* MATERIAL FOR THE TASK

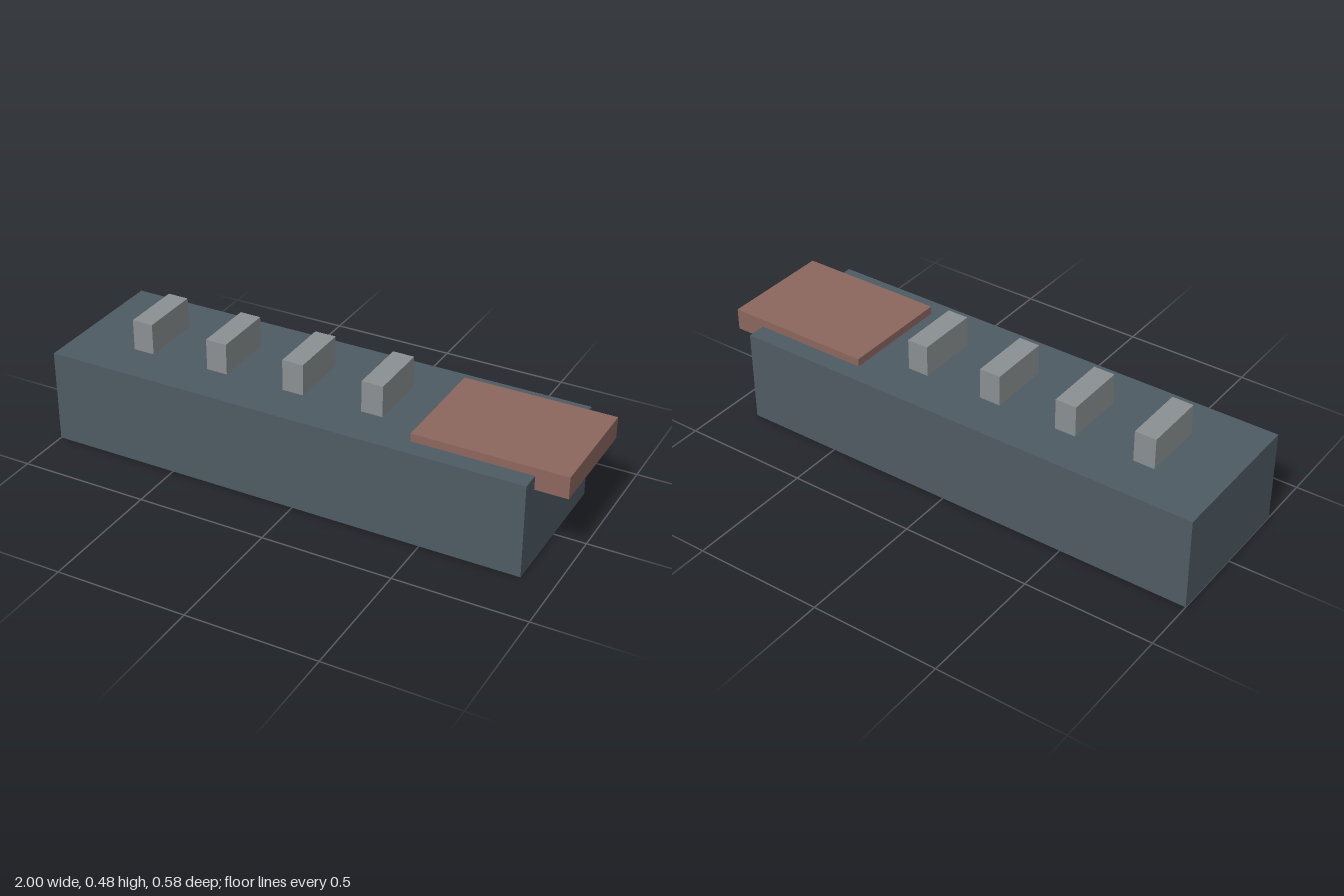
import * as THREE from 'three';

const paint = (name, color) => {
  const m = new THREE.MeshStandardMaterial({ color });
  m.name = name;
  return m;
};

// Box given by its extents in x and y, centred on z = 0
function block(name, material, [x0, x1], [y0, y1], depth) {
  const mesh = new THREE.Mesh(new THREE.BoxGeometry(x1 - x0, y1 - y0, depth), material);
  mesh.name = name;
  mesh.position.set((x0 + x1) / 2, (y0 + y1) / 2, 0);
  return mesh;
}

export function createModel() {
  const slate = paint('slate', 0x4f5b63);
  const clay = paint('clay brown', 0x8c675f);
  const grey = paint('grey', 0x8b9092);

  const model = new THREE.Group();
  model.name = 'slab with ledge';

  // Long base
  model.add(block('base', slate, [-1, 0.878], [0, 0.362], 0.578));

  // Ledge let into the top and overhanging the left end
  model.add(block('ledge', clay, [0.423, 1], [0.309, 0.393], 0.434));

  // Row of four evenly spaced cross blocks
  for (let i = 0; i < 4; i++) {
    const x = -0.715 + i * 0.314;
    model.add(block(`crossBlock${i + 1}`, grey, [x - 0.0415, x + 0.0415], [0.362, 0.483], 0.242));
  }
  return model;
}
...
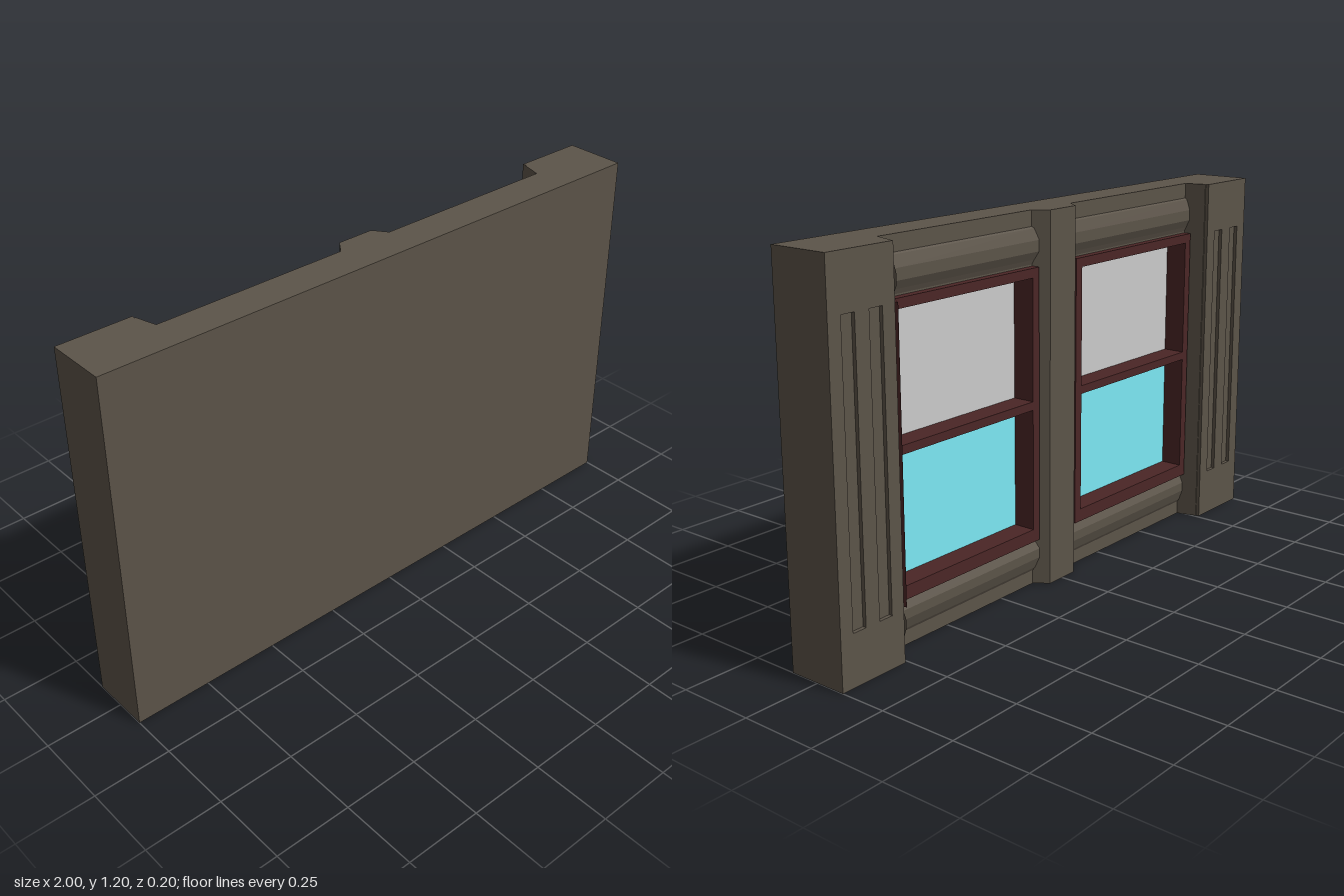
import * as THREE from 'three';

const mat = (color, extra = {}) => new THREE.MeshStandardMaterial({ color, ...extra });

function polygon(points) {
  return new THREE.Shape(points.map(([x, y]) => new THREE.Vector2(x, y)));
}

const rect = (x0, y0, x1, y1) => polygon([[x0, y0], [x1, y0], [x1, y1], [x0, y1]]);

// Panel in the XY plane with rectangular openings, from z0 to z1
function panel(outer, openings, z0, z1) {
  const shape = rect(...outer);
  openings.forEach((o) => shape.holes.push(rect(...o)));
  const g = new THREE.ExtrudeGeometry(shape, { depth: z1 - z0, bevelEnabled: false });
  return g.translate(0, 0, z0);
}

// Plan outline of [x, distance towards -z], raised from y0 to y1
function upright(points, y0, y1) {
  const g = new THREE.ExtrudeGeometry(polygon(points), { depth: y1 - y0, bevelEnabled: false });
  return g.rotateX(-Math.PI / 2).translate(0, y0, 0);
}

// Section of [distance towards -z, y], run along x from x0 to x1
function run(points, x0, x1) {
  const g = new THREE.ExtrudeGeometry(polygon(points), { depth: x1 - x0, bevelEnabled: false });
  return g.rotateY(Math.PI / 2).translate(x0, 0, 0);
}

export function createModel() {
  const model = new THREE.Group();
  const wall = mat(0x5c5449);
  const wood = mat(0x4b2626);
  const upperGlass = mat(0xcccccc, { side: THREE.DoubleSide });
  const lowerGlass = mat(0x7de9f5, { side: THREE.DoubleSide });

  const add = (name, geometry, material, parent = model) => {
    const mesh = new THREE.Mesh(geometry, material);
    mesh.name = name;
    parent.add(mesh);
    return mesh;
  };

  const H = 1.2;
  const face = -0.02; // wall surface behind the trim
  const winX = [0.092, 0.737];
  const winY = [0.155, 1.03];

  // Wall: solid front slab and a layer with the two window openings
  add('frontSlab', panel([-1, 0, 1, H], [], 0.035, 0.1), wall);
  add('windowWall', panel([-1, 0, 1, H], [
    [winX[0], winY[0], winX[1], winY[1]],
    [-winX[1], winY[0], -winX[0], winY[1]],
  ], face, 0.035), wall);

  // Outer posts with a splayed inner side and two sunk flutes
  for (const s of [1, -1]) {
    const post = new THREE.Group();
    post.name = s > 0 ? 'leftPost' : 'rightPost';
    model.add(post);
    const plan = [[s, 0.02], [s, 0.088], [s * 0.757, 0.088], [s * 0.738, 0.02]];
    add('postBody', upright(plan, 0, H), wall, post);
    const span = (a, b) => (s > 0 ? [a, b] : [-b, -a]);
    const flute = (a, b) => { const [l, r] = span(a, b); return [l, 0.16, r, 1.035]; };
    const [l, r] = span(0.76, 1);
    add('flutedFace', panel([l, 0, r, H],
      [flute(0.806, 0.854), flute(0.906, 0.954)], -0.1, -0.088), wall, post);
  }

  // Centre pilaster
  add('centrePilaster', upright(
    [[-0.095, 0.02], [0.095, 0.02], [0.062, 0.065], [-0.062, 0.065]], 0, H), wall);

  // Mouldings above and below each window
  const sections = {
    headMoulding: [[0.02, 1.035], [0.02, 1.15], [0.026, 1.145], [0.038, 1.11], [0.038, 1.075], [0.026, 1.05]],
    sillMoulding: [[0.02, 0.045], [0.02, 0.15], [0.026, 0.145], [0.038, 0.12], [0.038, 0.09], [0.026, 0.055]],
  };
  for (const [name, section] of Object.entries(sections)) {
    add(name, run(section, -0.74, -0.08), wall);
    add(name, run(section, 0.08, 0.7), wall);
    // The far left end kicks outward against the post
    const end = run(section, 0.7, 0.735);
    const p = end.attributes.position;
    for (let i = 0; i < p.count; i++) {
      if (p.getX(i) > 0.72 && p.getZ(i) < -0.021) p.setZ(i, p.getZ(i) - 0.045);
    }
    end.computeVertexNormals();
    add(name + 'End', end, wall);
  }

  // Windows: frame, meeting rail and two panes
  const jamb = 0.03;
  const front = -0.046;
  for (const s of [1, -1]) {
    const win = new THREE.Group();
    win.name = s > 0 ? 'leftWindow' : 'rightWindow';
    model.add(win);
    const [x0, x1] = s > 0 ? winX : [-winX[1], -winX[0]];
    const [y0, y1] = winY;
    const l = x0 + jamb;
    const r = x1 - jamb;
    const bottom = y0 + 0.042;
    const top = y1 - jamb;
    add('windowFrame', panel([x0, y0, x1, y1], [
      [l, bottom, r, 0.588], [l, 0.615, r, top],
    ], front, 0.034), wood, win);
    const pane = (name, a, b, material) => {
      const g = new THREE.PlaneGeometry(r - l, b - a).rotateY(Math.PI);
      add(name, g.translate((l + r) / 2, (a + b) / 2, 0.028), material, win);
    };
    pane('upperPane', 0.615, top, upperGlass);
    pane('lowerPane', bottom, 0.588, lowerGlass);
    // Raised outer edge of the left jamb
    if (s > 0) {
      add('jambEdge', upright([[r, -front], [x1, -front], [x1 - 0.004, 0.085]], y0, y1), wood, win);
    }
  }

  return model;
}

* WHAT YOU WILL DO
Go through the data above and copy each line that holds the word "from".

* ANSWER TO THIS PROBLEM
import * as THREE from 'three';
import * as THREE from 'three';
// Panel in the XY plane with rectangular openings, from z0 to z1
// Plan outline of [x, distance towards -z], raised from y0 to y1
// Section of [distance towards -z, y], run along x from x0 to x1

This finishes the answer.